For my own clarity, I painted the jump in the Prime Minister’s approval rating from 37 to 48 per cent yellow. Why? Because I discovered that I arrive at conclusions only after one fact is compared with other distinctive facts.
The PM said she was humbled by the conclusion, but in precision journalism practitioners are warned to verify the pollster’s methodology, and that the numbers are reliable, solid and real. I have no reason to question either, but speculative questioning does have legitimate uses.
I am neither anti-scientific, nor am I seeking to twist a given “is” into a “what ought to be” but there is always room for speculation, observation, other interpretations.
In a radio interview last week, Nigel Henry, CEO of Solution By Simulation, could offer no exact reason for the increase, and admitted he was left, just like me, to speculate on the 11-point jump.
He could offer only that the public might have interpreted the PM as a bold, decisive leader because she released two ministers in quick succession.
But was that bold decisiveness or was it just another example of her management by “vaps”?
Confronted, publicly, with corruption allegations in the Life Sport Programme — which the National Security Minister said he brought to her National Security Council some time ago — we discovered not the PM’s decisive leadership, but procrastination.
Where is the decisiveness needed in the current controversy which suggests that a member of her cabinet has been caught in a video with marijuana in a hotel room with women?
For some ten days, this video has been demanding the PM’s decisiveness. She is yet to speak directly to our schoolchildren and sports people giving reminders on the dangers of drug abuse.
Her response has been tepid; she says lamely that the COP must take action first — conveniently ignoring that she has responsibility for cabinet appointments.
Now another tape has emerged, with the speaker sounding similar to a recently-appointed cabinet member, thrashing her government for alleged corrupt practices. So informed, what will tourists think?
We looked for the PM’s decisiveness in the foreign exchange crisis that the Central Bank, under her appointee, Governor Jwala Rambarran, has created by switching to a new distribution system.
Instead, the Finance Minister is promoting his answer — a US$200 million injection into the market, but his credibility is on the line.
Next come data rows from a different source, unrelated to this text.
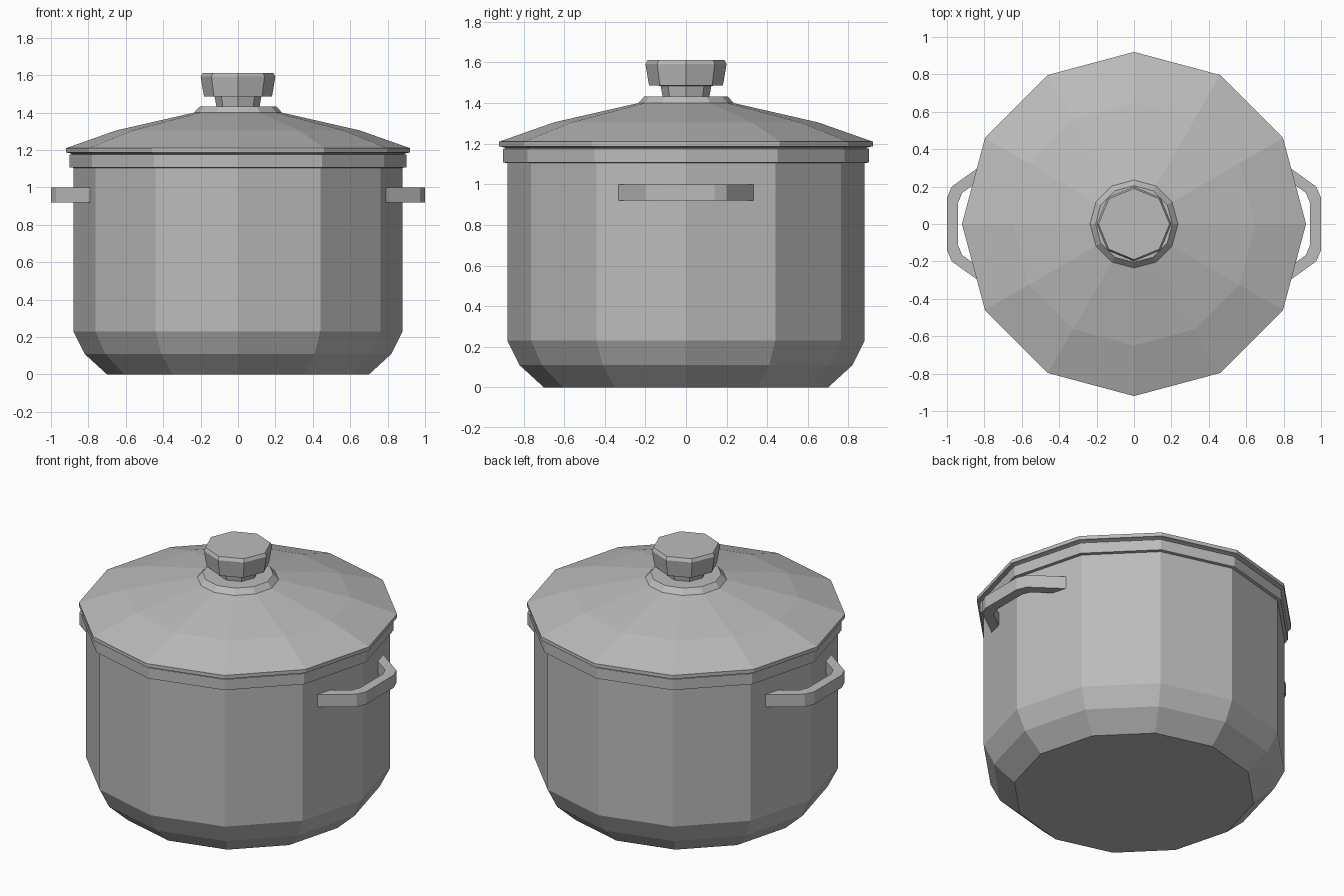
import bpy
import bmesh
from math import sin, cos, tau

cube = bpy.data.objects.get("Cube")
if cube:
    bpy.data.objects.remove(cube)

# One brushed steel grey for the whole pot
STEEL = (0.5, 0.5, 0.5, 1.0)
steel = bpy.data.materials.new("steel grey")
steel.use_nodes = True
steel.diffuse_color = STEEL
steel.node_tree.nodes["Principled BSDF"].inputs["Base Color"].default_value = STEEL


def finish(name, bm):
    bmesh.ops.recalc_face_normals(bm, faces=bm.faces)
    mesh = bpy.data.meshes.new(name)
    bm.to_mesh(mesh)
    bm.free()
    mesh.materials.append(steel)
    obj = bpy.data.objects.new(name, mesh)
    bpy.context.collection.objects.link(obj)
    return obj


def lathe(name, profile, sides):
    """Turn a (radius, height) profile into a closed faceted solid."""
    bm = bmesh.new()
    rings = [[bm.verts.new((r * cos(tau * i / sides), r * sin(tau * i / sides), z))
              for i in range(sides)] for r, z in profile]
    for low, high in zip(rings, rings[1:]):
        for i in range(sides):
            j = (i + 1) % sides
            bm.faces.new((low[i], low[j], high[j], high[i]))
    bm.faces.new(rings[0][::-1])
    bm.faces.new(rings[-1])
    return finish(name, bm)


def handle(name, side):
    """Flat bar bent around in plan, ending inside the pot wall."""
    outer = [(0.786, 0.335), (0.974, 0.2), (1.0, 0.14)]
    inner = [(0.755, 0.283), (0.918, 0.167), (0.94, 0.115)]
    outer += [(x, -y) for x, y in reversed(outer)]
    inner += [(x, -y) for x, y in reversed(inner)]
    bm = bmesh.new()
    faces = []
    out_v = [bm.verts.new((side * x, y, 0.92)) for x, y in outer]
    in_v = [bm.verts.new((side * x, y, 0.92)) for x, y in inner]
    for i in range(len(outer) - 1):
        faces.append(bm.faces.new((out_v[i], out_v[i + 1], in_v[i + 1], in_v[i])))
    # Thicken the plan shape upward, keeping the bottom faces
    ext = bmesh.ops.extrude_face_region(bm, geom=faces, use_keep_orig=True)
    top = [g for g in ext["geom"] if isinstance(g, bmesh.types.BMVert)]
    bmesh.ops.translate(bm, verts=top, vec=(0, 0, 0.08))
    return finish(name, bm)


# Pot body with rounded foot and rolled rim
lathe("pot_body", [(0.70, 0), (0.82, 0.11), (0.88, 0.23), (0.88, 1.105),
                   (0.90, 1.107), (0.90, 1.175), (0.88, 1.18)], 12)

# Domed lid with a raised collar
lathe("lid", [(0.88, 1.175), (0.90, 1.183), (0.92, 1.187), (0.92, 1.21),
              (0.65, 1.305), (0.235, 1.40), (0.205, 1.433)], 12)

# Flared knob on a short stem
lathe("lid_knob", [(0.113, 1.42), (0.125, 1.485), (0.182, 1.487),
                   (0.20, 1.592), (0.19, 1.612)], 8)

# Side handles
handle("handle_left", 1)
handle("handle_right", -1)
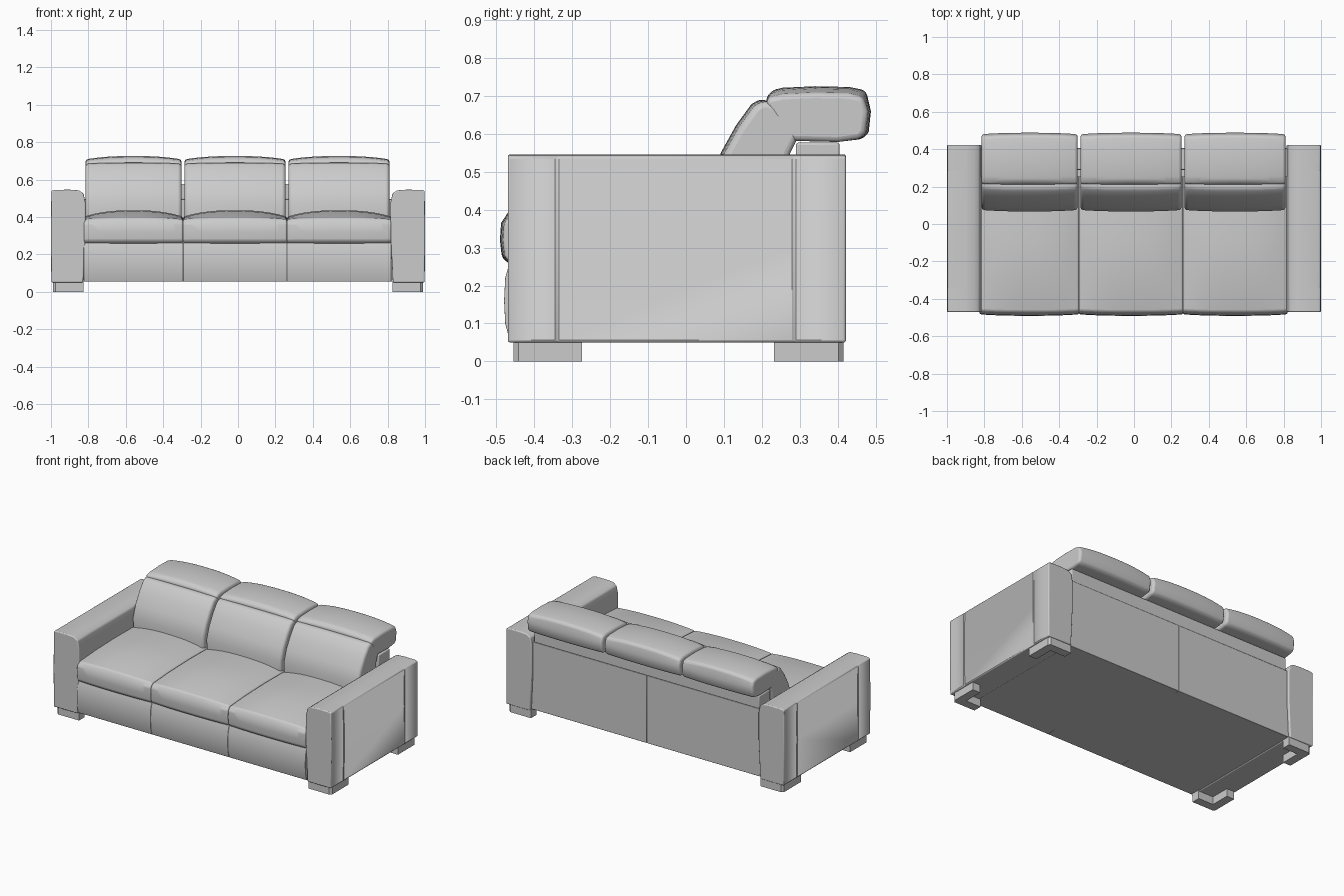
import bpy, bmesh
from mathutils import Vector

default = bpy.data.objects.get("Cube")
if default:
    bpy.data.objects.remove(default, do_unlink=True)

grey = bpy.data.materials.new("light_grey_upholstery")
grey.use_nodes = True
colour = (0.6, 0.6, 0.6, 1)
grey.diffuse_color = colour
grey.node_tree.nodes["Principled BSDF"].inputs["Base Color"].default_value = colour


def loft(name, profile, stations, place, bevel=0.0, segments=3):
    """Sweep a closed profile through the stations; place maps (a, b, t) to a point."""
    bm = bmesh.new()
    rings = [[bm.verts.new(place(a, b, t)) for a, b in profile] for t in stations]
    n = len(profile)
    for r, s in zip(rings, rings[1:]):
        for i in range(n):
            j = (i + 1) % n
            bm.faces.new((r[i], r[j], s[j], s[i]))
    bm.faces.new(rings[0])
    bm.faces.new(rings[-1])
    bmesh.ops.recalc_face_normals(bm, faces=bm.faces)
    mesh = bpy.data.meshes.new(name)
    bm.to_mesh(mesh)
    bm.free()
    mesh.materials.append(grey)
    ob = bpy.data.objects.new(name, mesh)
    bpy.context.collection.objects.link(ob)
    if bevel:
        mod = ob.modifiers.new("soft_edges", 'BEVEL')
        mod.width, mod.segments = bevel, segments
        mod.limit_method, mod.angle_limit = 'ANGLE', 0.6
    bpy.ops.object.select_all(action='DESELECT')
    ob.select_set(True)
    bpy.context.view_layer.objects.active = ob
    bpy.ops.object.shade_smooth_by_angle(angle=0.6)
    return ob


def rect(a0, a1, b0, b1):
    return [(a0, b0), (a1, b0), (a1, b1), (a0, b1)]


def cushion(name, profile, x0, x1, push, bevel):
    """Sweep a (y, z) profile along x, swelling it towards the middle."""
    def place(y, z, u):
        dy, dz = push(y, z)
        k = 1 - abs(u) ** 2.5
        return Vector(((x0 + x1) / 2 + u * (x1 - x0) / 2, y + dy * k, z + dz * k))
    return loft(name, profile, [i / 6 - 1 for i in range(13)], place, bevel)


front_profile = [(-0.465, 0.055), (-0.477, 0.10), (-0.48, 0.16), (-0.477, 0.22),
                 (-0.465, 0.262), (-0.38, 0.262), (-0.38, 0.055)]
seat_profile = [(-0.46, 0.258), (-0.478, 0.275), (-0.483, 0.32), (-0.48, 0.365),
                (-0.46, 0.388), (-0.3, 0.397), (-0.1, 0.402), (0.12, 0.40), (0.26, 0.39),
                (0.26, 0.258)]
back_profile = [(0.08, 0.36), (0.075, 0.47), (0.10, 0.545), (0.14, 0.617), (0.18, 0.672),
                (0.205, 0.688), (0.235, 0.68), (0.30, 0.60), (0.275, 0.55), (0.26, 0.36)]
head_profile = [(0.208, 0.688), (0.225, 0.697), (0.255, 0.704), (0.34, 0.708),
                (0.43, 0.706), (0.467, 0.697), (0.48, 0.66), (0.474, 0.605),
                (0.46, 0.587), (0.40, 0.579), (0.28, 0.582), (0.25, 0.61)]

# Three seat bays
for side, x0, x1 in (("right", -0.825, -0.294), ("middle", -0.294, 0.262), ("left", 0.262, 0.82)):
    cushion(side + "_front_panel", front_profile, x0, x1, lambda y, z: (0, 0), 0.003)
    cushion(side + "_seat_cushion", seat_profile, x0 + 0.001, x1 - 0.001,
            lambda y, z: (-0.008 if y < -0.4 else 0,
                          0.034 if z > 0.38 and y > -0.4 else 0.008 if z > 0.38 else 0), 0.008)
    a, b = max(x0 + 0.008, -0.815), min(x1 - 0.008, 0.81)
    cushion(side + "_back_cushion", back_profile, a, b,
            lambda y, z: (-0.008, 0.006) if y < 0.21 else (0, 0), 0.016)
    cushion(side + "_headrest", head_profile, a, b,
            lambda y, z: (0.008 if y > 0.45 else 0, 0.018 if z > 0.69 else 0), 0.014)


def along_x(y, z, x):
    return Vector((x, y, z))


# Hidden base and rear panels
loft("base_frame", rect(-0.40, 0.38, 0.055, 0.30), (-0.85, -0.294, 0.262, 0.85), along_x)
for name, x0, x1 in (("right_rear_panel", -0.84, 0), ("left_rear_panel", 0, 0.84)):
    loft(name, rect(0.25, 0.405, 0.055, 0.495), (x0, x1), along_x, 0.003)
loft("rear_top_rail", rect(0.29, 0.405, 0.493, 0.577), (-0.81, 0.81), along_x, 0.006)

# Arms with stitched end pieces, and corner-bracket feet
arm_profile = [(0.828, 0.05), (0.998, 0.05), (1.0, 0.30), (0.998, 0.54), (0.98, 0.545),
               (0.90, 0.546), (0.85, 0.542), (0.826, 0.525), (0.816, 0.48), (0.816, 0.30)]
arm_stations = (-0.47, -0.345, -0.34, -0.335, 0.28, 0.285, 0.29, 0.422)
for side, s in (("left", 1), ("right", -1)):
    def arm_place(x, z, y):
        seam = 0.003 if y in (-0.34, 0.285) and x > 0.99 else 0
        return Vector((s * (x - seam), y, z))
    loft(side + "_arm", arm_profile, arm_stations, arm_place, 0.011)
    for end, outer, inner, d in (("front", -0.455, -0.275, 1), ("rear", 0.415, 0.232, -1)):
        t = 0.055
        foot = [(0.825, outer), (0.975, outer), (0.988, outer + d * 0.013), (0.988, inner),
                (0.988 - t, inner), (0.988 - t, outer + d * t), (0.825, outer + d * t)]
        loft(side + "_" + end + "_foot", foot, (0, 0.055), lambda x, y, z: Vector((s * x, y, z)))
The First Citizens IPO scandal, and the international downgrading of the bank, has meant a loss of his public goodwill.
This may deteriorate even further as he pursues the Government’s stealthy agenda to re-colonise T&T, through the sale of Clico to foreigners and selected locals.
Valpark and Atlantic plazas were sold secretively; investors are awaiting furtive proposals to sell off Angostura, Colfire and Home Construction.
Government decisiveness simply means allowing specific businesses and constituents to become amoral profit machines.
Its decisiveness is seen in the Tertiary Education Minister’s proposal to provide tablet computers to all students at university level, revealed at the time the Education Minister announced a $10 million repair bill for the laptops granted to SEA pupils.
Decisiveness should have been in the announcement of the real beneficiaries of the SEA pupils’ laptop programme and the name of the senator whose legal firm has enjoyed the contact.
But it has meant that even before the proposal went to cabinet, the PM decisively committing her cabinet’s approval.
Decisiveness has meant that instead of fixing the broken health care system, the Minister of Health committed the Government to a multi-million external-patient programme which will bring handsome profits to certain doctors and private hospitals.
Why the colour yellow? My socio-political views are colour-blind, but the unquestionably blind are now very nervous in their attachment.
Keith Subero, a former Express news editor, has since followed a career in communication and management